WASHINGTON — The White House saw it coming, but still it stung.
When President Barack Obama was hit with the first veto override of his presidency on Wednesday, it landed as a clear reminder of his dwindling political influence, years of confounding relationships with Congress and shaky prospects for the few legislative priorities he has left.
Only one of his 44 fellow Democrats in the Senate — Minority Leader Harry Reid of Nevada — stood by Obama to uphold his veto of a piece of Sept. 11 legislation. Every Republican voted to override and the Republican-led House followed suit.
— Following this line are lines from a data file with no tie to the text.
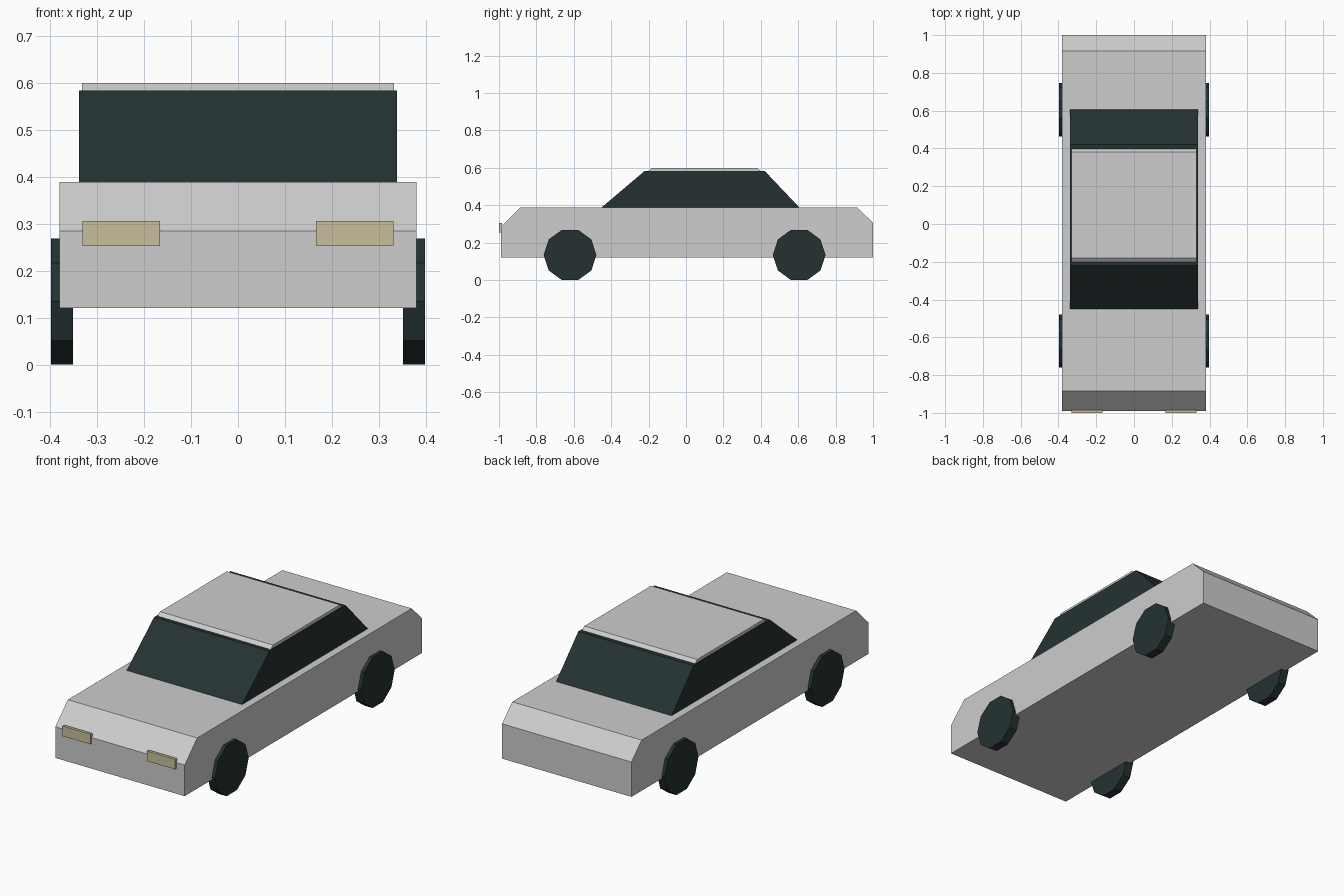
import bpy, bmesh, math

if "Cube" in bpy.data.objects:
    bpy.data.objects.remove(bpy.data.objects["Cube"])


def material(name, rgb):
    m = bpy.data.materials.new(name)
    m.diffuse_color = (*rgb, 1)
    m.use_nodes = True
    m.node_tree.nodes["Principled BSDF"].inputs["Base Color"].default_value = m.diffuse_color
    return m


PAINT = material("grey_paint", (0.61, 0.61, 0.61))
DARK = material("dark_glass_rubber", (0.018, 0.031, 0.031))
LAMP = material("pale_yellow_lamp", (0.59, 0.52, 0.33))


def extrude_x(name, profile, x0, x1, mat):
    """Solid made by sweeping a (y, z) profile from x0 to x1."""
    bm = bmesh.new()
    face = bm.faces.new([bm.verts.new((x0, y, z)) for y, z in profile])
    new = bmesh.ops.extrude_face_region(bm, geom=[face])["geom"]
    moved = [v for v in new if isinstance(v, bmesh.types.BMVert)]
    bmesh.ops.translate(bm, vec=(x1 - x0, 0, 0), verts=moved)
    bmesh.ops.recalc_face_normals(bm, faces=bm.faces)
    mesh = bpy.data.meshes.new(name)
    bm.to_mesh(mesh)
    bm.free()
    mesh.materials.append(mat)
    obj = bpy.data.objects.new(name, mesh)
    bpy.context.collection.objects.link(obj)
    return obj


# Lower body with chamfered nose and tail
extrude_x("body", [(-0.99, 0.12), (1.0, 0.12), (1.0, 0.305), (0.915, 0.389),
                   (-0.885, 0.389), (-0.99, 0.285)], -0.38, 0.38, PAINT)

# Window block and the thin roof panel on top
extrude_x("windows", [(-0.45, 0.389), (0.605, 0.389), (0.42, 0.584),
                      (-0.22, 0.584)], -0.339, 0.339, DARK)
extrude_x("roof", [(-0.205, 0.58), (0.402, 0.58), (0.38, 0.60),
                   (-0.18, 0.60)], -0.332, 0.332, PAINT)

# Ten-sided wheels and headlights on both sides
for side, s in (("left", -1), ("right", 1)):
    for end, cy in (("front", -0.62), ("rear", 0.605)):
        ring = [(cy + 0.141 * math.cos(i * math.tau / 10),
                 0.134 + 0.141 * math.sin(i * math.tau / 10)) for i in range(10)]
        extrude_x(f"{end}_{side}_wheel", ring, s * 0.352, s * 0.398, DARK)
    extrude_x(f"{side}_headlight", [(-1.0, 0.253), (-0.985, 0.253),
                                    (-0.985, 0.306), (-1.0, 0.306)],
              s * 0.166, s * 0.331, LAMP)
No modern president has made it through two full terms without Congress overriding at least one of his vetoes. George W. Bush suffered four and Bill Clinton two.